They don’t exist. They’re the result of an Nvidia artificial intelligence project (PDF) that uses GANs — Generative Adversarial Networks — to create portraits of entirely imaginary people. The same tech can take videos and change the weather or the season or take an image of a cat and extrapolate big cats such as lions and tigers.
This tech isn’t on your phone today, but it’s coming faster than you might expect. When artificial intelligence meets photos and videos, all kinds of interesting things happen.
Smart for art’s sake
Our smartphone cameras already do a lot of really clever stuff. They capture images before and after we press the shutter button to make sure we get the best shot. They automatically measure lighting conditions and adjust the sensor settings accordingly. They stabilise our shaky hands to keep the subject in focus.
When you start adding artificial intelligence, things get even more interesting. For example, the AI chip in the Honor View 10 smartphone — Honor calls it a NPU, which is short for Neural-Network Processing Unit — can perform facial recognition on 2,000 photos per minute, enabling you to quickly find the person you’re looking for.
That turbocharges processing that currently takes a bit of work, such as the automatic object classification both Apple and Google apply to your photo libraries — processing that means you can search for cakes as well as Claire, football as well as Fred.
When that kind of intelligence is baked into your PC or phone and tied in with other technologies such as 3D scanning, you can start doing some pretty cool things.
Think Snapchat filters that replace actual people in images and videos with photo-realistic avatars, human or otherwise, or that create realistic-looking videos of people who weren’t filmed.
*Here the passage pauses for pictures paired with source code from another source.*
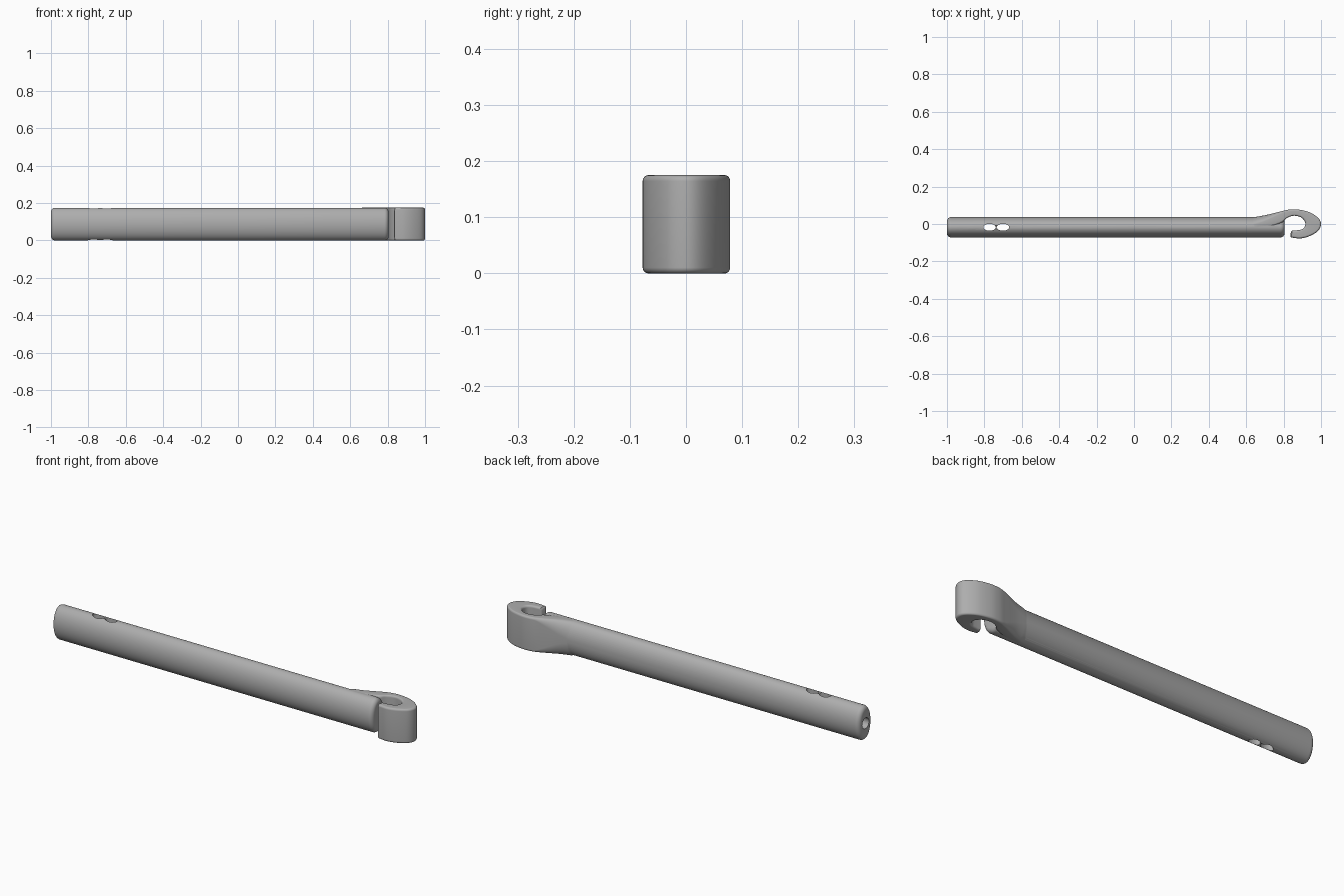
import bpy, bmesh, math
from mathutils import Vector

if "Cube" in bpy.data.objects:
    bpy.data.objects.remove(bpy.data.objects["Cube"])

HALF = 0.0875      # half the height
MID_Y = -0.0175    # rod centre line

grey = bpy.data.materials.new("grey plastic")
grey.use_nodes = True
grey.diffuse_color = (0.42, 0.42, 0.42, 1)
grey.node_tree.nodes["Principled BSDF"].inputs["Base Color"].default_value = grey.diffuse_color


def rounded_section(w, h, rw, rh, steps=14):
    """Rectangle of half sizes w, h with elliptical corners rw, rh."""
    pts = []
    for q, (sx, sy) in enumerate([(1, 1), (-1, 1), (-1, -1), (1, -1)]):
        for i in range(steps):
            a = (q + (i + 0.5) / steps) * math.pi / 2
            pts.append((sx * (w - rw) + rw * math.cos(a), sy * (h - rh) + rh * math.sin(a)))
    return pts


def loft(name, rings):
    bm = bmesh.new()
    loops = [[bm.verts.new(p) for p in ring] for ring in rings]
    for a, b in zip(loops, loops[1:]):
        for i in range(len(a)):
            j = (i + 1) % len(a)
            bm.faces.new((a[i], a[j], b[j], b[i]))
    bm.faces.new(loops[0])
    bm.faces.new(loops[-1])
    bmesh.ops.recalc_face_normals(bm, faces=bm.faces)
    mesh = bpy.data.meshes.new(name)
    bm.to_mesh(mesh)
    bm.free()
    mesh.materials.append(grey)
    obj = bpy.data.objects.new(name, mesh)
    bpy.context.collection.objects.link(obj)
    return obj


def combine(target, other, operation):
    mod = target.modifiers.new(other.name, "BOOLEAN")
    mod.operation, mod.object, mod.solver = operation, other, "EXACT"
    bpy.context.view_layer.objects.active = target
    bpy.ops.object.modifier_apply(modifier=mod.name)
    bpy.data.objects.remove(other)


def cylinder(name, location, scale, depth, along_x=False):
    bpy.ops.mesh.primitive_cylinder_add(vertices=40, radius=1, depth=1, location=location)
    obj = bpy.context.object
    obj.name = name
    obj.data.materials.append(grey)
    obj.scale = (scale[0], scale[1], depth)
    if along_x:
        obj.rotation_euler.y = math.pi / 2
    obj.hide_render = True
    return obj


# Oval rod with rounded ends
def rod_ring(x, inset):
    w, h = 0.0545 - inset, HALF - inset
    return [(x, MID_Y + u, HALF + v) for u, v in rounded_section(w, h, w, h)]


R = 0.022
arc = [i * math.pi / 12 for i in range(7)]
rings = [rod_ring(-1 + R * (1 - math.sin(a)), R * (1 - math.cos(a))) for a in arc[::-1]]
rings += [rod_ring(0.805 - R * (1 - math.sin(a)), R * (1 - math.cos(a))) for a in arc]
rod = loft("rod_with_hook", rings)

# Hook: outer and inner edge points, from the rod round to the tip
edges = [
    (0.60, 0.030, 0.60, -0.062), (0.70, 0.047, 0.70, -0.040),
    (0.78, 0.066, 0.78, 0.000), (0.83, 0.077, 0.815, 0.030),
    (0.88, 0.077, 0.85, 0.044), (0.94, 0.062, 0.888, 0.038),
    (0.985, 0.032, 0.91, 0.019), (1.0, 0.0, 0.916, 0.0),
    (0.985, -0.036, 0.91, -0.019), (0.94, -0.064, 0.893, -0.030),
    (0.89, -0.077, 0.87, -0.034), (0.84, -0.072, 0.846, -0.036)]
edges = [Vector(e) for e in edges]


def spline(points, t):
    i = min(int(t), len(points) - 2)
    f = t - i
    p0, p1 = points[max(i - 1, 0)], points[i]
    p2, p3 = points[i + 1], points[min(i + 2, len(points) - 1)]
    return (p1 * 2 + (p2 - p0) * f + (p0 * 2 - p1 * 5 + p2 * 4 - p3) * f ** 2
            + (p1 * 3 - p0 - p2 * 3 + p3) * f ** 3) * 0.5


def hook_ring(t, inset=0.0, shift=0.0):
    e = spline(edges, t)
    outer, inner = Vector((e[0], e[1])), Vector((e[2], e[3]))
    centre, half = (outer + inner) / 2, (outer - inner) / 2
    w, h = half.length - inset, HALF - inset
    k = min(t / 2.6, 1)
    k = k * k * (3 - 2 * k)           # oval at the rod, squared off at the hook
    rw, rh = w + (0.011 - w) * k, h + (0.011 - h) * k
    if t < 0.5:
        h -= 0.004
        rh = min(rh, h)
    axis = half.normalized()
    return [(centre.x + axis.x * u - shift, centre.y + axis.y * u, HALF + v)
            for u, v in rounded_section(w, h, rw, rh)]


last = len(edges) - 1
hook_rings = [hook_ring(i * last / 88) for i in range(89)]
hook_rings += [hook_ring(last, 0.003, 0.004), hook_ring(last, 0.008, 0.006)]
combine(rod, loft("hook", hook_rings), "UNION")

# Cord holes, the grooves joining them, and the bore in the end
for x in (-0.772, -0.701):
    combine(rod, cylinder("cord_hole", (x, MID_Y, HALF), (0.033, 0.0185), 0.4), "DIFFERENCE")
for z in (-0.002, 2 * HALF + 0.002):
    combine(rod, cylinder("cord_groove", (-0.737, MID_Y, z), (0.010, 0.010), 0.06, True), "DIFFERENCE")
combine(rod, cylinder("end_bore", (-0.97, MID_Y, HALF), (0.027, 0.027), 0.2, True), "DIFFERENCE")

bpy.ops.object.select_all(action="DESELECT")
rod.select_set(True)
bpy.context.view_layer.objects.active = rod
bpy.ops.object.shade_smooth_by_angle(angle=math.radians(35))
Or imagine being able to say “Hey Siri, edit me a video showing my kids scoring goals at football” and get immediate results.
It’s not a huge step to that from the automated compilation videos that Apple and Google’s photo apps put to music, or that Facebook wants to show you to celebrate the fourth anniversary of being friends with Evie from accounts.
AI in everything
Over at Google, its Clips camera uses AI not just to improve photos but to decide what to shoot in the first place. For example, you might leave a Clips camera in a room with the kids while you go and do something else. When you come back, Clips will have recorded anything it thinks might be cool, because it knows who it’s looking at, where they are and what they’re up to.
So Clips might capture something like a sweet moment between the kids that you weren’t around to see, or a goal scored when you were looking the other way.
Instead of scrolling through photos or videos you’ve taken, you’ll be able to scroll through the moments Clips captured, automatically trimming, processing and sharing them with the wider world.
Adobe’s awfully excited by it all, especially when it comes to finding images. It’s using AI in what it calls Adobe Sensei, an AI system that already informs its Creative Cloud products.
AI enables Photoshop to change people’s facial expressions or the perspective of photographs without introducing distortion, it enables Premiere to create smoother edits, and stock image libraries to find photos based on ever wider criteria. And what needs a PC today will run on a phone tomorrow: remember how mad it seemed when we first saw Photoshop run on a smartphone?
AI Week is brought to you in association with Honor.
Lead image credit: Paloma Aviles, Pexels.com CC0